• _What the exercise asks_: Retype, word for word, every line from the one holding "geo.setIndex(index);" through the one holding "const group = new THREE.Group();" in the entries below, both included, and only those lines.

• _Document images with source code_:
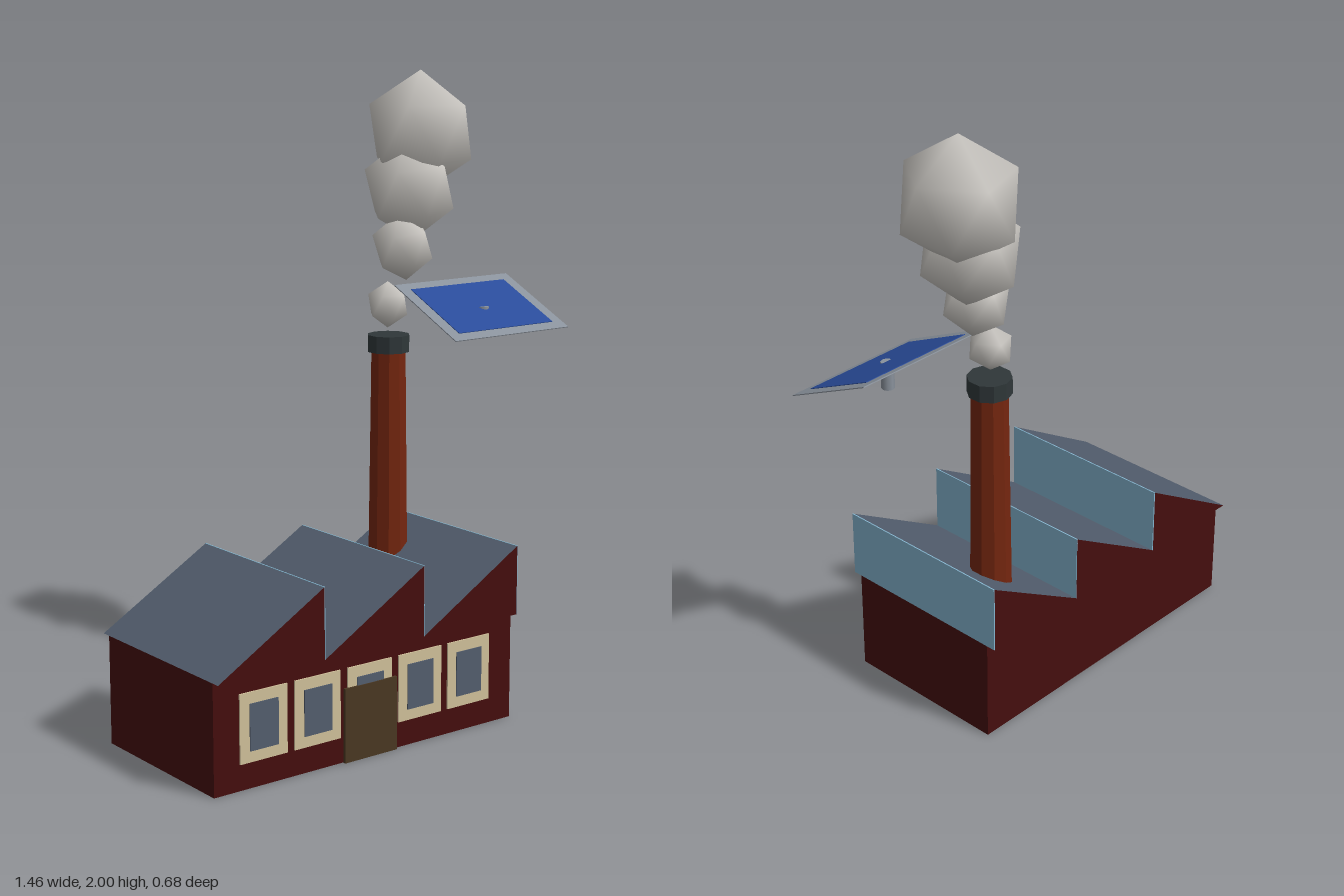
import * as THREE from 'three';
import { mergeVertices } from 'three/addons/utils/BufferGeometryUtils.js';

const mat = (name, color, opts = {}) => Object.assign(new THREE.MeshStandardMaterial({ color, ...opts }), { name });

export function createModel() {
  const brick = mat('brick', 0x450e0e);
  const slate = mat('slate', 0x535e6e);
  const skylight = mat('skylight', 0x84b4ce);
  const cream = mat('cream', 0xd0c09a);
  const wood = mat('wood', 0x4a3722);
  const terracotta = mat('terracotta', 0x74260f, { flatShading: true });
  const iron = mat('iron', 0x2f3739, { flatShading: true });
  const smoke = mat('smoke', 0xc9c6c1);
  const metal = mat('metal', 0x8a929c);
  const cells = mat('solarBlue', 0x2a4c9a);

  const model = new THREE.Group();
  const add = (name, geometry, material, x, y, z, parent = model) => {
    const mesh = new THREE.Mesh(geometry, material);
    mesh.name = name;
    mesh.position.set(x, y, z);
    parent.add(mesh);
    return mesh;
  };
  const box = (w, h, d) => new THREE.BoxGeometry(w, h, d);

  // Hall
  add('hall', box(1.116, 0.34, 0.556), brick, -0.176, 0.17, 0.044);

  // Sawtooth roof: brick gables, slate slopes, glazed upright faces
  const toothW = 1.116 / 3, toothH = 0.22, depth = 0.614;
  const tooth = new THREE.Shape();
  tooth.moveTo(0, 0);
  tooth.lineTo(toothW, 0);
  tooth.lineTo(toothW, toothH);
  tooth.closePath();
  const toothGeometry = new THREE.ExtrudeGeometry(tooth, { depth, bevelEnabled: false });
  for (let i = 0; i < 3; i++) {
    const x = -0.734 + i * toothW;
    add('roofTooth', toothGeometry, [brick, slate], x, 0.34, -0.265);
    add('skylight', box(0.004, toothH, depth), skylight, x + toothW, 0.34 + toothH / 2, 0.042);
  }

  // Windows and door on the front wall
  for (let i = 0; i < 5; i++) {
    const x = -0.563 + i * 0.1925;
    add('windowFrame', box(0.166, 0.21, 0.006), cream, x, 0.185, 0.324);
    add('windowPane', box(0.1, 0.142, 0.006), slate, x, 0.185, 0.327);
  }
  add('door', box(0.195, 0.23, 0.009), wood, -0.178, 0.115, 0.329);

  // Chimney
  add('chimney', new THREE.CylinderGeometry(0.056, 0.066, 0.78, 10), terracotta, 0.245, 0.74, -0.12);
  add('chimneyCap', new THREE.CylinderGeometry(0.068, 0.068, 0.054, 10), iron, 0.245, 1.148, -0.12);

  // Smoke puffs: smooth-shaded icosahedra standing on a corner
  let puff = new THREE.IcosahedronGeometry(1, 0);
  puff.rotateZ(-Math.atan(2 / (1 + Math.sqrt(5))));
  puff.deleteAttribute('normal');
  puff.deleteAttribute('uv');
  puff = mergeVertices(puff, 1e-3);
  puff.computeVertexNormals();
  const puffs = [
    [0.243, 1.27, -0.122, 0.071, 0.0],
    [0.308, 1.447, -0.13, 0.104, 0.15],
    [0.355, 1.625, -0.155, 0.157, 0.1],
    [0.416, 1.802, -0.175, 0.188, 0.0],
  ];
  for (const [x, y, z, r, tilt] of puffs) {
    const mesh = add('smokePuff', puff, smoke, x, y, z);
    mesh.scale.set(r * 0.95, r * 1.04, r);
    mesh.rotation.z = tilt;
  }

  // Tilted solar panel on a short post
  const panel = new THREE.Group();
  panel.name = 'solarPanel';
  panel.position.set(0.495, 1.26, 0.04);
  panel.rotation.x = Math.atan2(0.14, 0.3);
  add('panelFrame', box(0.47, 0.003, 0.331), metal, 0, 0, 0, panel);
  add('panelCells', box(0.39, 0.007, 0.26), cells, 0, 0, 0, panel);
  model.add(panel);
  add('panelPost', new THREE.CylinderGeometry(0.02, 0.02, 0.085, 8), metal, 0.495, 1.218, 0.045);

  return model;
}
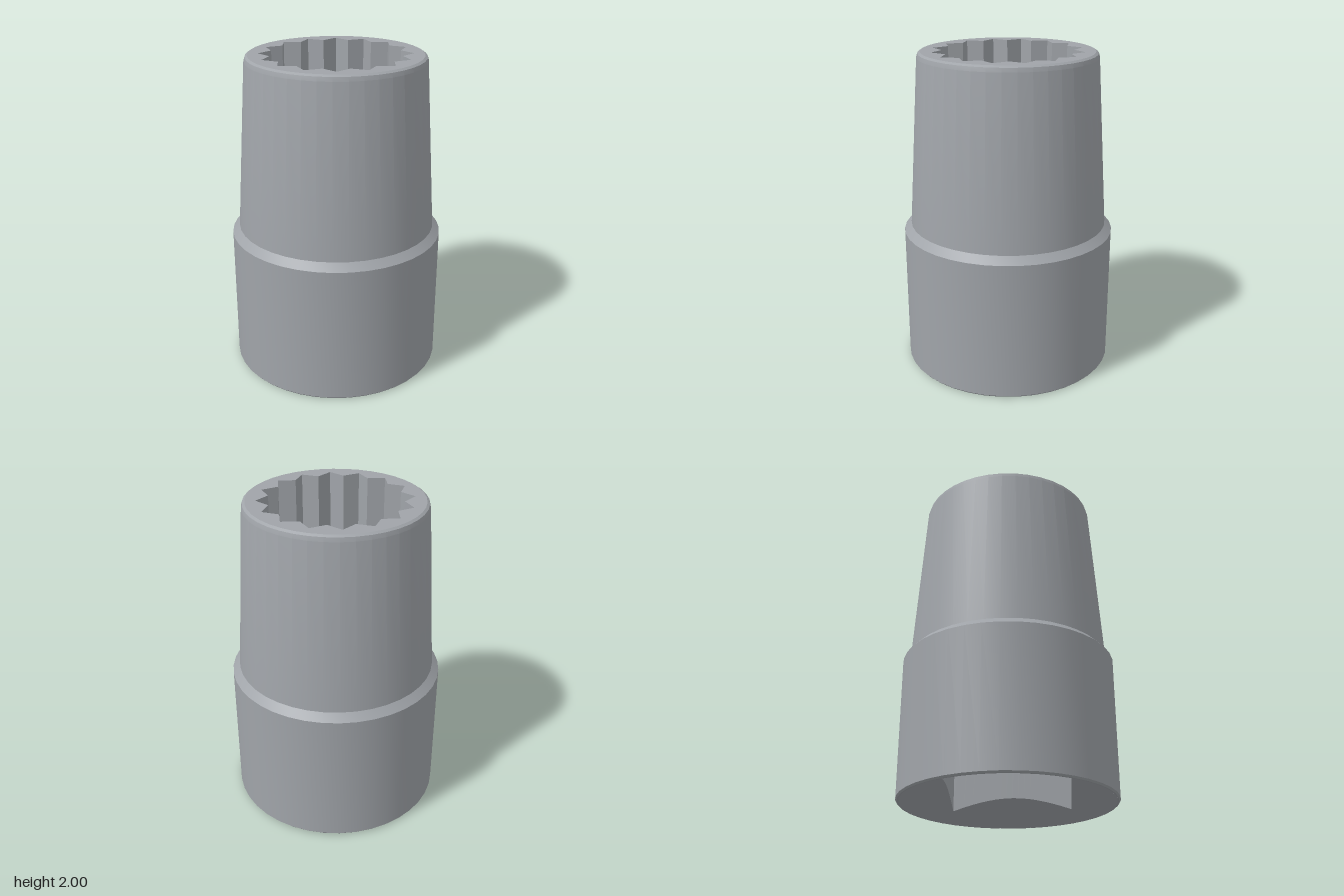
import * as THREE from 'three';
import { toCreasedNormals } from 'three/addons/utils/BufferGeometryUtils.js';

const SHELF_Y = 0.8;   // end of the square drive hole
const FLOOR_Y = 1.25;  // bottom of the splined mouth
const BORE_R = 0.19;

// closed loop of points from a radius rule and a height rule
function loop(count, radius, height) {
  return Array.from({ length: count }, (_, i) => {
    const a = (i / count) * Math.PI * 2;
    const r = radius(a, i);
    return new THREE.Vector3(r * Math.cos(a), height(r), r * Math.sin(a));
  });
}

// inward-facing wall between a lower and an upper loop
function wall(low, high) {
  const n = low.length;
  const index = [];
  for (let i = 0; i < n; i++) {
    const j = (i + 1) % n;
    index.push(i, j, n + j, i, n + j, n + i);
  }
  const geo = new THREE.BufferGeometry().setFromPoints([...low, ...high]);
  geo.setIndex(index);
  geo.computeVertexNormals();
  return geo;
}

// flat horizontal plate with a hole, facing up (1) or down (-1)
function plate(outer, hole, y, facing) {
  const flat = pts => pts.map(p => new THREE.Vector2(p.x, p.z));
  const shape = new THREE.Shape(flat(outer));
  shape.holes.push(new THREE.Path(flat(hole)));
  return new THREE.ShapeGeometry(shape).rotateX(-facing * Math.PI / 2).translate(0, y, 0);
}

export function createModel() {
  const group = new THREE.Group();
  const steel = new THREE.MeshStandardMaterial({ color: 0xa0a4a9, side: THREE.DoubleSide });
  const add = (name, geo) => {
    const mesh = new THREE.Mesh(geo, steel);
    mesh.name = name;
    group.add(mesh);
  };

  // outer shell: wide base, shoulder and tapered nose
  const profile = [
    [0.645, 0], [0.655, 0], [0.664, 0.01], [0.664, 0.875], [0.62, 0.92],
    [0.552, 1.965], [0.545, 1.99], [0.53, 2],
  ].map(([x, y]) => new THREE.Vector2(x, y));
  add('outerShell', toCreasedNormals(new THREE.LatheGeometry(profile, 40), 0.25));

  // loops shared by the inner surfaces
  const ring = (r, y, n = 40) => loop(n, () => r, () => y);
  const squareR = a => 0.378 / Math.max(Math.abs(Math.cos(a)), Math.abs(Math.sin(a)));
  const square = h => loop(64, squareR, h);
  const star = y => loop(32, (a, i) => (i % 2 ? 0.467 : 0.4), () => y);
  const squareMouth = square(r => 0.5 * (0.645 - r));
  const squareEnd = square(() => SHELF_Y);

  // splined mouth at the top
  add('topRim', plate(ring(0.53, 2), star(2), 2, 1));
  add('splineWalls', toCreasedNormals(wall(star(FLOOR_Y), star(2)), 0.1));
  add('splineFloor', plate(star(FLOOR_Y), ring(BORE_R, 0), FLOOR_Y, 1));

  // central bore
  add('bore', wall(ring(BORE_R, SHELF_Y), ring(BORE_R, FLOOR_Y)));

  // square drive hole with conical lead-in at the bottom
  add('driveLeadIn', wall(ring(0.645, 0, 64), squareMouth));
  add('driveWalls', toCreasedNormals(wall(squareMouth, squareEnd), 0.3));
  add('driveShelf', plate(squareEnd, ring(BORE_R, 0), SHELF_Y, -1));

  return group;
}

• _Written response_:
  geo.setIndex(index);
  geo.computeVertexNormals();
  return geo;
}

// flat horizontal plate with a hole, facing up (1) or down (-1)
function plate(outer, hole, y, facing) {
  const flat = pts => pts.map(p => new THREE.Vector2(p.x, p.z));
  const shape = new THREE.Shape(flat(outer));
  shape.holes.push(new THREE.Path(flat(hole)));
  return new THREE.ShapeGeometry(shape).rotateX(-facing * Math.PI / 2).translate(0, y, 0);
}

export function createModel() {
  const group = new THREE.Group();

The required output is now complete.